Legislature chairman says he ran agency well
Posted at 6:20 PM, Dec 29, 2017
and last updated 2017-12-29 18:21:12-05

Erie County Legislature Chairman John Mills was “shocked” to hear about Thursday's abrupt resignation of county social services commissioner Al Dirschberger, who is under criminal investigation for an alleged incident with a female subordinate in Albany earlier this month.

“This came out of, as far as I'm concerned, came out of left field,” Mills said.

Mills was satisfied with the way Dirschberger was running the largest department in county government with a budget of nearly $600 million per year.

“I thought he did a reasonably good job at social services,” Mills said.

Prior to his appointment as social services commissioner in 2015, Dirschberger worked at Gateway Longview, a social service agency for young people, and as a teacher at Erie Community College. 

Now many in Erie County politics are raising questions about whether there may have been warning signs earlier in Dirschberger's career. One source, who did not want to be identified because of the criminal investigation, said Dirschberger was known to have an "aggressive" personality.

“There are rumors going around, which I won't comment on,” Mills said, “but there are rumors going around about some other things that may have happened in the past.”

Erie County Executive Mark Poloncarz said Dirschberger passed a criminal background check and came highly recommended -- in part because of his work with Journey's End refugee services, which is another social service agency.

“He was not a member of county government before,” Poloncarz said. “He came from the not-for-profit sector. He had very, very high recommendations from those that he served with.”
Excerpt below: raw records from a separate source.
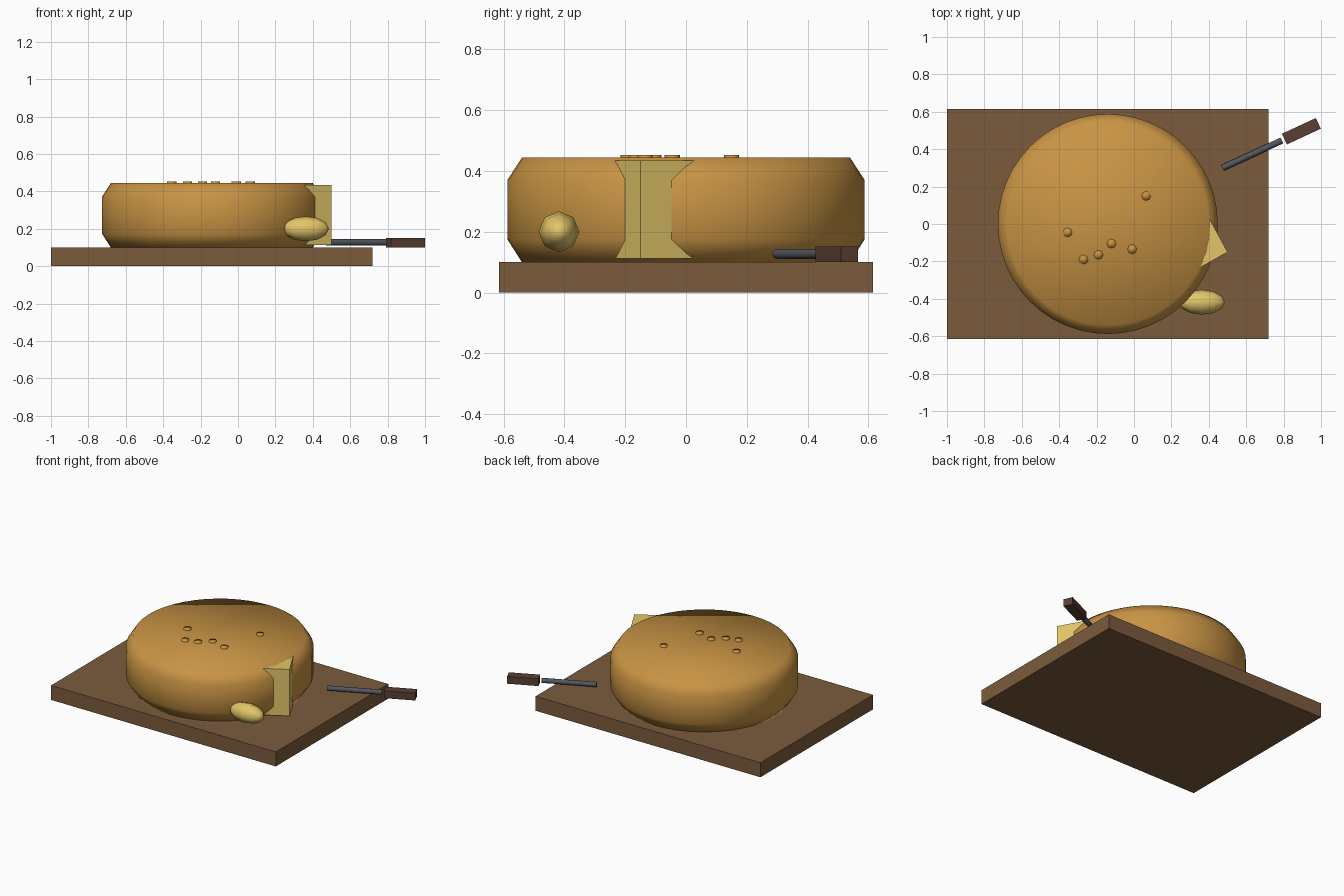
import bpy
import math

old = bpy.data.objects.get("Cube")
if old:
    bpy.data.objects.remove(old, do_unlink=True)


def material(name, rgb):
    m = bpy.data.materials.new(name)
    m.use_nodes = True
    m.diffuse_color = (*rgb, 1)
    m.node_tree.nodes["Principled BSDF"].inputs["Base Color"].default_value = (*rgb, 1)
    return m


wood = material("board wood", (0.2, 0.105, 0.047))
rind = material("golden rind", (0.58, 0.295, 0.058))
pale = material("pale yellow", (0.76, 0.56, 0.14))
steel = material("dark steel", (0.085, 0.095, 0.115))
dark = material("dark handle wood", (0.1, 0.05, 0.032))


def finish(name, mat, smooth=False):
    ob = bpy.context.object
    ob.name = name
    ob.data.materials.append(mat)
    if smooth:
        bpy.ops.object.shade_smooth()
    return ob


def box(name, mat, loc, size, angle=0):
    bpy.ops.mesh.primitive_cube_add(size=1, location=loc, rotation=(0, 0, angle))
    bpy.context.object.scale = size
    return finish(name, mat)


def mesh_object(name, mat, verts, faces, smooth=False):
    me = bpy.data.meshes.new(name)
    me.from_pydata(verts, [], faces)
    ob = bpy.data.objects.new(name, me)
    bpy.context.collection.objects.link(ob)
    me.materials.append(mat)
    for p in me.polygons:
        p.use_smooth = smooth
    return ob


def prism(rings):
    """Verts and faces for stacked (outline, z) rings, capped at both ends."""
    n = len(rings[0][0])
    verts = [(x, y, z) for outline, z in rings for x, y in outline]
    faces = [(k * n + i, k * n + (i + 1) % n, (k + 1) * n + (i + 1) % n, (k + 1) * n + i)
             for k in range(len(rings) - 1) for i in range(n)]
    faces.append(tuple(reversed(range(n))))
    faces.append(tuple(range(len(verts) - n, len(verts))))
    return verts, faces


def circle(radius, n):
    return [(radius * math.cos(math.tau * i / n), radius * math.sin(math.tau * i / n))
            for i in range(n)]


# Cutting board
box("cutting_board", wood, (-0.14, 0, 0.05), (1.72, 1.23, 0.1))

# Round wheel with chamfered rims
profile = [(0.54, 0.1), (0.588, 0.175), (0.588, 0.37), (0.54, 0.444)]
wheel = mesh_object("wheel", rind, *prism([(circle(r, 48), z) for r, z in profile]), smooth=True)
wheel.location.x = -0.14

# Small raised marks on top of the wheel
marks = [(-0.355, -0.045), (-0.27, -0.19), (-0.19, -0.165),
         (-0.12, -0.105), (-0.01, -0.135), (0.065, 0.15)]
for i, (x, y) in enumerate(marks):
    bpy.ops.mesh.primitive_cylinder_add(vertices=8, radius=0.025, depth=0.016,
                                        location=(x, y, 0.444))
    finish(f"top_mark_{i + 1}", rind, True)

# Cut wedge leaning out of the side
corner = [(0.5, -0.15), (0.4, 0.035), (0.345, -0.238)]
mesh_object("wedge", pale, *prism([(corner, 0.112), (corner, 0.434)]))

# Oval crumb lying along x
bpy.ops.mesh.primitive_uv_sphere_add(segments=8, ring_count=6, radius=1,
                                     location=(0.363, -0.418, 0.2),
                                     rotation=(0, math.pi / 2, 0))
bpy.context.object.scale = (0.067, 0.067, 0.123)
finish("crumb", pale, True)

# Knife: slim blade and block handle in one line
turn = math.radians(24.8)
bpy.ops.mesh.primitive_cylinder_add(vertices=8, radius=0.017, depth=0.35,
                                    location=(0.632, 0.373, 0.127),
                                    rotation=(0, math.pi / 2, turn))
finish("knife_blade", steel)
bpy.ops.object.shade_smooth_by_angle(angle=math.radians(50))
box("knife_handle", dark, (0.895, 0.496, 0.126), (0.2, 0.063, 0.05), turn)
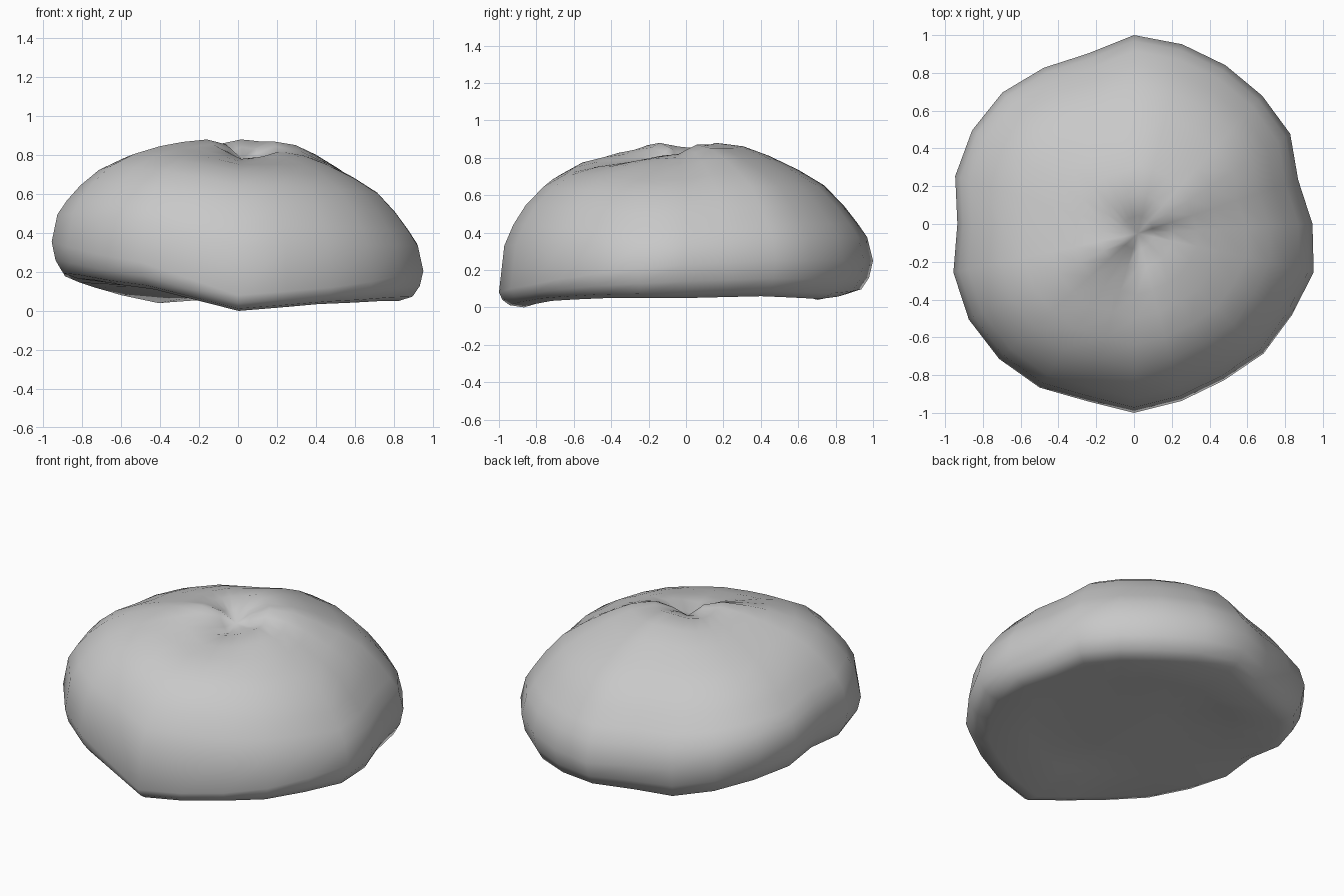
import bpy
import bmesh
import math
from mathutils import Vector

default_cube = bpy.data.objects.get("Cube")
if default_cube:
    bpy.data.objects.remove(default_cube)

# Plan outline: radius at equal angles, counter-clockwise from +x
OUTLINE = [.945, .9, .955, .96, .97, .985, 1, .935, .955, .985, .99, .98,
           .935, .99, 1.01, 1.01, 1, .97, 1, .97, .955, .97, .965, .985]
# Heights at twelve equal angles: widest line, underside rim, crest
WAIST = [.23, .25, .25, .25, .27, .35, .38, .33, .25, .08, .12, .18]
RIM = [.05, .06, .045, .07, .04, .12, .17, .16, .11, 0, .035, .05]
CREST = [.82, .87, .87, .88, .86, .85, .86, .88, .83, .78, .79, .81]
# Upper profile: share of the radius, then the rise from waist to crest
# for the sloping sides and for the full front
DOME = [(1, 0, 0), (.97, .2, .36), (.92, .32, .52), (.85, .47, .67),
        (.75, .64, .81), (.62, .77, .91), (.47, .89, .96), (.34, .97, .98),
        (.2, 1, 1), (.09, .94, .96)]
# Lower profile: share of the radius, share of the drop from waist to rim
BASE = [(.86, 1), (.94, .85), (.98, .5)]
SEGMENTS = len(OUTLINE)
DIMPLE = Vector((.02, -.05, .78))


def around(keys, index):
    """Cyclic interpolation of a list of keys at a segment index."""
    place = index * len(keys) / SEGMENTS
    low = int(place)
    blend = place - low
    return keys[low % len(keys)] * (1 - blend) + keys[(low + 1) % len(keys)] * blend


def plan(index, share):
    """Position in plan at a share of the outline radius."""
    angle = math.tau * index / SEGMENTS
    centre = DIMPLE * (1 - share)
    radius = OUTLINE[index] * share
    return centre.x + radius * math.cos(angle), centre.y + radius * math.sin(angle)


def upper_point(index, share, side, front):
    """Point between the waist and the crown."""
    angle = math.tau * index / SEGMENTS
    weight = max(0, -math.sin(angle + math.radians(12)))
    rise = side + (front - side) * weight
    waist = around(WAIST, index)
    return (*plan(index, share), waist + (around(CREST, index) - waist) * rise)


def lower_point(index, share, drop):
    """Point between the rim and the waist."""
    waist = around(WAIST, index)
    return (*plan(index, share), waist + (around(RIM, index) - waist) * drop)


def floor_point(index, share):
    """Point on the slightly hollow underside, which climbs towards -x."""
    x, y = plan(index, share)
    return x, y, .075 - .1 * min(0, x)


# Boulder: rings lofted from the underside up to the dimpled crown
bm = bmesh.new()
rows = [[floor_point(i, share) for i in range(SEGMENTS)] for share in (.25, .6)]
rows += [[lower_point(i, *step) for i in range(SEGMENTS)] for step in BASE]
rows += [[upper_point(i, *step) for i in range(SEGMENTS)] for step in DOME]
rings = [[bm.verts.new(point) for point in row] for row in rows]
for lower, upper in zip(rings, rings[1:]):
    for i in range(SEGMENTS):
        j = (i + 1) % SEGMENTS
        bm.faces.new((lower[i], lower[j], upper[j], upper[i]))
bottom = bm.verts.new(floor_point(0, 0))
crown = bm.verts.new(DIMPLE)
for i in range(SEGMENTS):
    j = (i + 1) % SEGMENTS
    bm.faces.new((bottom, rings[0][j], rings[0][i]))
    bm.faces.new((crown, rings[-1][i], rings[-1][j]))
bmesh.ops.recalc_face_normals(bm, faces=bm.faces)
for face in bm.faces:
    face.smooth = True
mesh = bpy.data.meshes.new("boulder")
bm.to_mesh(mesh)
bm.free()
boulder = bpy.data.objects.new("boulder", mesh)
bpy.context.collection.objects.link(boulder)

# Stone colour
stone = bpy.data.materials.new("stone grey")
stone.use_nodes = True
colour = (.58, .58, .58, 1)
stone.diffuse_color = colour
stone.node_tree.nodes["Principled BSDF"].inputs["Base Color"].default_value = colour
mesh.materials.append(stone)
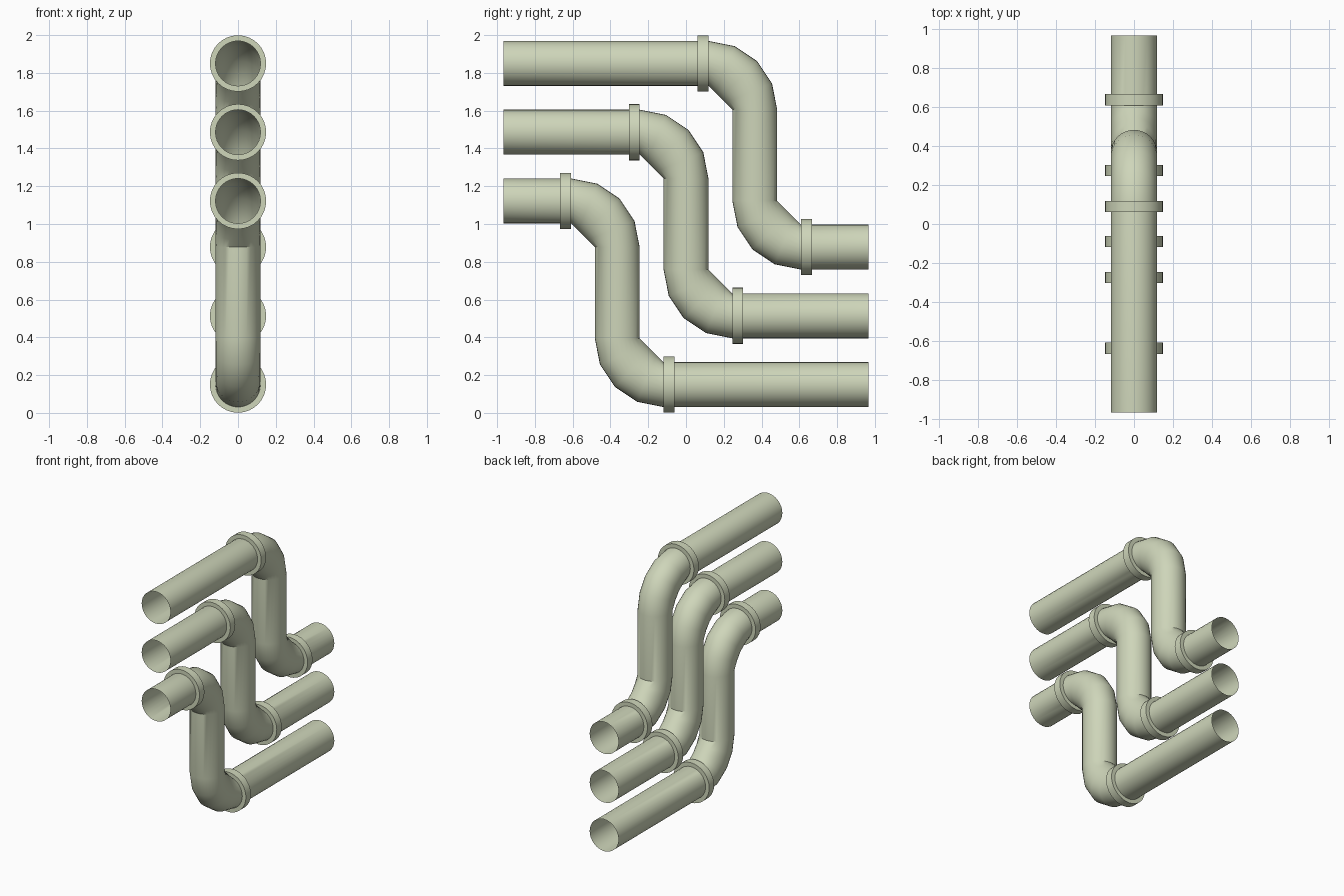
import bpy, bmesh, math
from mathutils import Vector

if "Cube" in bpy.data.objects:
    bpy.data.objects.remove(bpy.data.objects["Cube"])

R, BEND, FLANGE_R, SIDES, STEPS = 0.119, 0.245, 0.149, 32, 4
END = 0.967

mat = bpy.data.materials.new("pale sage paint")
mat.diffuse_color = (0.62, 0.67, 0.49, 1)
mat.use_nodes = True
mat.node_tree.nodes["Principled BSDF"].inputs["Base Color"].default_value = mat.diffuse_color


def finish(bm, name):
    bmesh.ops.recalc_face_normals(bm, faces=bm.faces)
    me = bpy.data.meshes.new(name)
    bm.to_mesh(me)
    bm.free()
    ob = bpy.data.objects.new(name, me)
    bpy.context.collection.objects.link(ob)
    me.materials.append(mat)
    bpy.ops.object.select_all(action='DESELECT')
    ob.select_set(True)
    bpy.context.view_layer.objects.active = ob
    bpy.ops.object.shade_smooth_by_angle(angle=math.radians(35))
    return ob


def ring(bm, pos, tangent):
    """Circle of vertices across the pipe; tangent lies in the yz plane."""
    side = Vector((0, -tangent.z, tangent.y))
    out = []
    for i in range(SIDES):
        a = 2 * math.pi * i / SIDES
        out.append(bm.verts.new(pos + R * (math.cos(a) * side + Vector((math.sin(a) * 1.0, 0, 0)))))
    return out


def elbow(bm, centre, start, end):
    """Quarter bend of rings; the inside of the bend is nearly a straight chord."""
    rings = []
    for k in range(STEPS + 1):
        t = math.pi / 2 * k / STEPS
        d = start * math.cos(t) + end * math.sin(t)
        tan = end * math.cos(t) - start * math.sin(t)
        rg = ring(bm, centre + BEND * d, tan)
        cut = 1 - math.cos(math.pi / 4) / math.cos(t - math.pi / 4)
        for v in rg:
            off = v.co - centre
            rho = off.dot(d)
            w = (BEND + R - rho) / (2 * R)
            v.co -= d * rho * w ** 3 * cut
        rings.append(rg)
    return rings


def pipe(name, y0, top, low):
    bm = bmesh.new()
    Y, Z = Vector((0, 1, 0)), Vector((0, 0, 1))
    rings = [ring(bm, Vector((0, -END, top)), Y)]
    rings += elbow(bm, Vector((0, y0 - BEND, top - BEND)), Z, Y)
    rings += elbow(bm, Vector((0, y0 + BEND, low + BEND)), -Y, -Z)
    rings.append(ring(bm, Vector((0, END, low)), Y))
    for a, b in zip(rings, rings[1:]):
        for i in range(SIDES):
            j = (i + 1) % SIDES
            bm.faces.new((a[i], a[j], b[j], b[i]))
    finish(bm, name)


def flange(name, y, z, half=0.029):
    """Ring collar with a square section."""
    bm = bmesh.new()
    section = [(R, -half), (FLANGE_R, -half), (FLANGE_R, half), (R, half)]
    loops = []
    for i in range(SIDES):
        a = 2 * math.pi * i / SIDES
        loops.append([bm.verts.new((r * math.sin(a), y + h, z + r * math.cos(a))) for r, h in section])
    for i in range(SIDES):
        a, b = loops[i], loops[(i + 1) % SIDES]
        for k in range(3):
            bm.faces.new((a[k], a[k + 1], b[k + 1], b[k]))
    finish(bm, name)


# three nested S-bend pipes, each stepped down and forward
for n, (label, shift) in enumerate((("upper", 0.364), ("middle", 0.0), ("lower", -0.364))):
    top, low = 1.486 + shift, 0.514 + shift
    pipe(label + "_pipe", shift, top, low)
    flange(label + "_front_flange", shift - 0.274, top)
    flange(label + "_back_flange", shift + 0.274, low)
The county now finds itself looking for its third DSS commissioner in as many years after Dirschberger's predecessor came under fire for an alarming number of high-profile deaths of children at the hands of their relatives.

“It's tough to find the right person, it seems like, for whatever reason,” Mills said. “I thought Al was the right person.”

But when Dirschberger appeared before legislators last week to discuss budget issues, Mills said he seemed pre-occupied.

“There was something about him that was different at that time,” Mills said. “That bothered me. I said to a couple of my colleagues last Thursday, 'Is something going on with Al?' And sure enough, bingo.”